Output, without any change, the listing below from its opening line up to and including the line with "grey.diffuse_color = GREY".

BEGIN Records shown

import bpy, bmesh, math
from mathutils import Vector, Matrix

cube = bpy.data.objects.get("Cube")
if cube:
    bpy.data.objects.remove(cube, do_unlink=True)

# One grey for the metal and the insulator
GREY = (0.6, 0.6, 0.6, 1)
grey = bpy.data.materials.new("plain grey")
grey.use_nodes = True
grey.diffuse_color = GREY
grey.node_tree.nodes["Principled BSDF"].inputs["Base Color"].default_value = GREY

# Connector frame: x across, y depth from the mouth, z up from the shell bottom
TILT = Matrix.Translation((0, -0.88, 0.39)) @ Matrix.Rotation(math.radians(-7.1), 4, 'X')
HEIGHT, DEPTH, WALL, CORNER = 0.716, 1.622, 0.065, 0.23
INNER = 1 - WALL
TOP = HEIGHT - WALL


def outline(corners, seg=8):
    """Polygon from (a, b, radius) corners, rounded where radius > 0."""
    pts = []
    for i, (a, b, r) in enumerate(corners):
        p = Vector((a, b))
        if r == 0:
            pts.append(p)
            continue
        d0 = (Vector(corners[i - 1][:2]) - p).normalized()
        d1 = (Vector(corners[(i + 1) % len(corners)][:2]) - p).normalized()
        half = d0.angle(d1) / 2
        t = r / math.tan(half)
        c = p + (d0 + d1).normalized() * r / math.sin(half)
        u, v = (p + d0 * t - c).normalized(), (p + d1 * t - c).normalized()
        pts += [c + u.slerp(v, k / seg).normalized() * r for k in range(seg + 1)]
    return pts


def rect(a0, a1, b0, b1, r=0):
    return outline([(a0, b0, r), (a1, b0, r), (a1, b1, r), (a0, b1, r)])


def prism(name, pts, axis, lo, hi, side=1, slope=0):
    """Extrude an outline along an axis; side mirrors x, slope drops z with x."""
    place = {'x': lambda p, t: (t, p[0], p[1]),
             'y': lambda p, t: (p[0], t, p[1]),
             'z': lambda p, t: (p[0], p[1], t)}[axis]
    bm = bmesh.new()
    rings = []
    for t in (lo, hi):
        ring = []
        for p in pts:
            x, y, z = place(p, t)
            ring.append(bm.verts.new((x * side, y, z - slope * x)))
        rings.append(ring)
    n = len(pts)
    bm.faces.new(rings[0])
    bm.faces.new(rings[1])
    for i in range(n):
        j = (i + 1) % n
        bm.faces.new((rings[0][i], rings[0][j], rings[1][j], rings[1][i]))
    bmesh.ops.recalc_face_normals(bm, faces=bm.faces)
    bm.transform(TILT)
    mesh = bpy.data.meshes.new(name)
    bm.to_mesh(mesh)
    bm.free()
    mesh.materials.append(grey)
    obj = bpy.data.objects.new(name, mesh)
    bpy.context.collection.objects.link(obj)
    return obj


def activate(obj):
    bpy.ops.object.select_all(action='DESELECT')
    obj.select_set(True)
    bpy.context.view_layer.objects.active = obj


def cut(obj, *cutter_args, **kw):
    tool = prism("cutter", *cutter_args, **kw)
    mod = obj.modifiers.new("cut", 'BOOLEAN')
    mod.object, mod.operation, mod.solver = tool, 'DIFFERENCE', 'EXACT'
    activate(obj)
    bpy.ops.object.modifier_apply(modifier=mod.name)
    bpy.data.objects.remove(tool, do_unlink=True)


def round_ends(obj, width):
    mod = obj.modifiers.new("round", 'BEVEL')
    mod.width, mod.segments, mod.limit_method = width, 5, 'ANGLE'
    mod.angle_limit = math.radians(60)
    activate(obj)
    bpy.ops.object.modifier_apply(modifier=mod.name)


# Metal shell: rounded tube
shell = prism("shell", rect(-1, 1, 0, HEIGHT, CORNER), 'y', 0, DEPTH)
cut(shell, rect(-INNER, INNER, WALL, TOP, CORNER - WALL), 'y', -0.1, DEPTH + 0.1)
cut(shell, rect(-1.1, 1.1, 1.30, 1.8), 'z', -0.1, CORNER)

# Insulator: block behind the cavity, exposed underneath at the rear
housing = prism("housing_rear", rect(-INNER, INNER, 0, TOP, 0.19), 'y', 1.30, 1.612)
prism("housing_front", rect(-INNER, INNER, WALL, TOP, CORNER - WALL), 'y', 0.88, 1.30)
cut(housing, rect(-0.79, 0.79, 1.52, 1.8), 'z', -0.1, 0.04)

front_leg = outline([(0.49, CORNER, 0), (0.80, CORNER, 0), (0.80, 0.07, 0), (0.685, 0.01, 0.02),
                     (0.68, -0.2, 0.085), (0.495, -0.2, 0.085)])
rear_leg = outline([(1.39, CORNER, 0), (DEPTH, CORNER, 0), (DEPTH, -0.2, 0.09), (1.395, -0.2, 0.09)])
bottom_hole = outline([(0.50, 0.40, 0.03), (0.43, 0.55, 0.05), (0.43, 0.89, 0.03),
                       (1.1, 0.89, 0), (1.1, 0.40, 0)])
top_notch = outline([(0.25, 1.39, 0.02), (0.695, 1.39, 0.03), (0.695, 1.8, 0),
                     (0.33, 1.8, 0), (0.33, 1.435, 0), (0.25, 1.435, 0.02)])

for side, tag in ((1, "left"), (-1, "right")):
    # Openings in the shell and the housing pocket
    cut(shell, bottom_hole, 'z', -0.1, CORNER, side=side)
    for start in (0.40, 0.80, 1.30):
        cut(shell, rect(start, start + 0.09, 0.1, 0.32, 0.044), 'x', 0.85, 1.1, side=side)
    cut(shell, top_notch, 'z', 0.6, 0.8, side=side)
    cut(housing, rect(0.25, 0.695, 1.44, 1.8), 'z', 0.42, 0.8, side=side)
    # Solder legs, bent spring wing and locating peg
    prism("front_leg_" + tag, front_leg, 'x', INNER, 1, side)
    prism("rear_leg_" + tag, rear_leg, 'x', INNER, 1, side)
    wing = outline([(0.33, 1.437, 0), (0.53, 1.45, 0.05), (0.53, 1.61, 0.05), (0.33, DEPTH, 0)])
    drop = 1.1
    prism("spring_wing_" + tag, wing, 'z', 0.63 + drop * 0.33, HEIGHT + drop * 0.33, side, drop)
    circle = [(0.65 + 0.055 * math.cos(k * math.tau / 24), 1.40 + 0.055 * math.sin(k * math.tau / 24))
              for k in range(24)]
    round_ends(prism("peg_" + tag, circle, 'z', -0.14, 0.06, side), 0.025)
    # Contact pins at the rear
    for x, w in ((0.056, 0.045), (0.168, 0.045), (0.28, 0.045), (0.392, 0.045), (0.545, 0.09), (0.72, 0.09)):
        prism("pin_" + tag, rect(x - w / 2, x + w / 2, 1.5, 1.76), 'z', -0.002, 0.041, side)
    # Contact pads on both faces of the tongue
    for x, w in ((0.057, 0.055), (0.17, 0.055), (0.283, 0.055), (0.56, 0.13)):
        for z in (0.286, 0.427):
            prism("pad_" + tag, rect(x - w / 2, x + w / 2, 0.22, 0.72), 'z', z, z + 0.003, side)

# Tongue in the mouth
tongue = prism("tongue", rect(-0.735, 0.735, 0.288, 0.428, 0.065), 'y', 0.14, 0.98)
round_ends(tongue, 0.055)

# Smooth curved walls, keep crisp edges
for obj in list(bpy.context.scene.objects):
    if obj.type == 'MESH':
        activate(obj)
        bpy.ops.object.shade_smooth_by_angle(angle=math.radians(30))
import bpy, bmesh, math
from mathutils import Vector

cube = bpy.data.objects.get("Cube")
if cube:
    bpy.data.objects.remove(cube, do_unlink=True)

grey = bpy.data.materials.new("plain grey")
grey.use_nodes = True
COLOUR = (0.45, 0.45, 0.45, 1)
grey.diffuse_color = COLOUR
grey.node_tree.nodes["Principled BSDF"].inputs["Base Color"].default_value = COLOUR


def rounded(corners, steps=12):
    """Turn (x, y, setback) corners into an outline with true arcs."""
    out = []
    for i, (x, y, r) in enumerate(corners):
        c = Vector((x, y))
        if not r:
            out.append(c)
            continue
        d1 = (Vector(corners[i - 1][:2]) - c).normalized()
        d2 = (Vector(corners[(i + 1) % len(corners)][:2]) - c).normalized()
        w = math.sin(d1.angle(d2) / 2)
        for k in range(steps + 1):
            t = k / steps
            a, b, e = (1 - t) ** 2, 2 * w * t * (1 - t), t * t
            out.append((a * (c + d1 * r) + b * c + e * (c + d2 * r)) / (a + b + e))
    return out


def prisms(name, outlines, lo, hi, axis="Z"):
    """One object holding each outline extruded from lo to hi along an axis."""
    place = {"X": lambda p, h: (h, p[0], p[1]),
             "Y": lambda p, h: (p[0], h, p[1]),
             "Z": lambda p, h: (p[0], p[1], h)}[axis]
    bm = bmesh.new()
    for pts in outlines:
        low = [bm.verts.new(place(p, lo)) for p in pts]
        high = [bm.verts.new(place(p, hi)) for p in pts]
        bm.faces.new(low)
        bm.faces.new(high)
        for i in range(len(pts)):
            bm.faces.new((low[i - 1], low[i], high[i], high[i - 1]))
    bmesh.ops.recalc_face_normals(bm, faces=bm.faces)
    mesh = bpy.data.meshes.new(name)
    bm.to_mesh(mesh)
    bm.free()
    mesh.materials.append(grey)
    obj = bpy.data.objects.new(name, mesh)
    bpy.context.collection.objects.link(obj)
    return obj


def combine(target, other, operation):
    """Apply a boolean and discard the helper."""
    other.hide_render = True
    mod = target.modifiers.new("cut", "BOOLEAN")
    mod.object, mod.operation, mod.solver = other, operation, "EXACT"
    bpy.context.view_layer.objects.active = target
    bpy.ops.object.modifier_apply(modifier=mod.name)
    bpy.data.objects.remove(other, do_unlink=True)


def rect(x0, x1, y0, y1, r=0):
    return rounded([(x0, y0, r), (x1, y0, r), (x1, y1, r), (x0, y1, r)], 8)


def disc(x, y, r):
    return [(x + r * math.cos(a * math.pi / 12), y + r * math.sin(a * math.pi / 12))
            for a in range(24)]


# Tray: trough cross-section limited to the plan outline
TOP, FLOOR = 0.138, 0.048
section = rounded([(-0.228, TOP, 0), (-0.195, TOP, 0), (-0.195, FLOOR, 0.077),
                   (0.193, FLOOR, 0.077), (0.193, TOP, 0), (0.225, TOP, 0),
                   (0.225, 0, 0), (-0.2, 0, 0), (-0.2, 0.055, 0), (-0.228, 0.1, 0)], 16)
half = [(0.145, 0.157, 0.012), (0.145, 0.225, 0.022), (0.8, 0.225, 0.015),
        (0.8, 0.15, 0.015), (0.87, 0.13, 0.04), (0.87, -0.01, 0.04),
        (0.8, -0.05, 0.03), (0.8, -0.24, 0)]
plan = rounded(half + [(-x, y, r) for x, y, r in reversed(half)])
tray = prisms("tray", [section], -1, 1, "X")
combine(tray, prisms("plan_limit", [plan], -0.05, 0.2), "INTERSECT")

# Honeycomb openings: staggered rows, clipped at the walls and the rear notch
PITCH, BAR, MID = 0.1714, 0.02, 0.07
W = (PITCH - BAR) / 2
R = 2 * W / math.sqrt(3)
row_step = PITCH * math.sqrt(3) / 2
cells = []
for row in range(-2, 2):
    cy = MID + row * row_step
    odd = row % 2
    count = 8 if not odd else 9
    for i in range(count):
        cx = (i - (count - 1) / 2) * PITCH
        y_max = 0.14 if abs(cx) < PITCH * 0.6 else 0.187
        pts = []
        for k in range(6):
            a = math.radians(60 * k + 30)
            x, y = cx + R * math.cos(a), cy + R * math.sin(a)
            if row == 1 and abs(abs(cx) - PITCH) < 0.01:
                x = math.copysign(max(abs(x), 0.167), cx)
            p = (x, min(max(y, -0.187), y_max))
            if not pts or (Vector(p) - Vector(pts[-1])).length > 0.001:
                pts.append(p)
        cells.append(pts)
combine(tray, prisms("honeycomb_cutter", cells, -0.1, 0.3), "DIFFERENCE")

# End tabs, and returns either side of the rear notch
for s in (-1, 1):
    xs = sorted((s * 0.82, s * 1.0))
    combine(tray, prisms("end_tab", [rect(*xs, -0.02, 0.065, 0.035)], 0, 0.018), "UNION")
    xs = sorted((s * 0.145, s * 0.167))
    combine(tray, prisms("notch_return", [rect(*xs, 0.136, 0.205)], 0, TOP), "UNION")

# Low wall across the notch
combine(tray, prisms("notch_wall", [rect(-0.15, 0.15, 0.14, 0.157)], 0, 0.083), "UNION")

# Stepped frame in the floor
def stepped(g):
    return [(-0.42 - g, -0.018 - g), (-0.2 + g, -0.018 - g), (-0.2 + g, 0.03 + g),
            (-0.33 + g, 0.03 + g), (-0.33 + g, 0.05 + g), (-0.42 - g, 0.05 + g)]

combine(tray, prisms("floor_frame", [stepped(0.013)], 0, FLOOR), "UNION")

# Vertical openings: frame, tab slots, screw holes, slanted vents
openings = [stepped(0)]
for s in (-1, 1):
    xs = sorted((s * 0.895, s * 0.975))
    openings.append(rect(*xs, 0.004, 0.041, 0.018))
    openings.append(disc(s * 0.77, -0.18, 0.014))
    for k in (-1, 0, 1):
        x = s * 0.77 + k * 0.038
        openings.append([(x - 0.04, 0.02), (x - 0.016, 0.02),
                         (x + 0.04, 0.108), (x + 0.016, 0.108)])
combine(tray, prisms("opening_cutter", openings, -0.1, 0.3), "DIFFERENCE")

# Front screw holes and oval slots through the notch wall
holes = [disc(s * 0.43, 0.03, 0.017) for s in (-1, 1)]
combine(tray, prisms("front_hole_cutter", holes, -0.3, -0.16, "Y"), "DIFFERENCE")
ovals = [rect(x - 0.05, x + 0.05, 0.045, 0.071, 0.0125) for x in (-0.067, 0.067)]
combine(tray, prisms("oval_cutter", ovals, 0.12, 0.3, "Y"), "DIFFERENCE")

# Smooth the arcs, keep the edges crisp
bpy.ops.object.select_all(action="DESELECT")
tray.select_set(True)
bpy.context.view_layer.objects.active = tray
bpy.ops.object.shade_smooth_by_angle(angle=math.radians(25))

END Records shown

▶ **Reply to the exercise**
import bpy, bmesh, math
from mathutils import Vector, Matrix

cube = bpy.data.objects.get("Cube")
if cube:
    bpy.data.objects.remove(cube, do_unlink=True)

# One grey for the metal and the insulator
GREY = (0.6, 0.6, 0.6, 1)
grey = bpy.data.materials.new("plain grey")
grey.use_nodes = True
grey.diffuse_color = GREY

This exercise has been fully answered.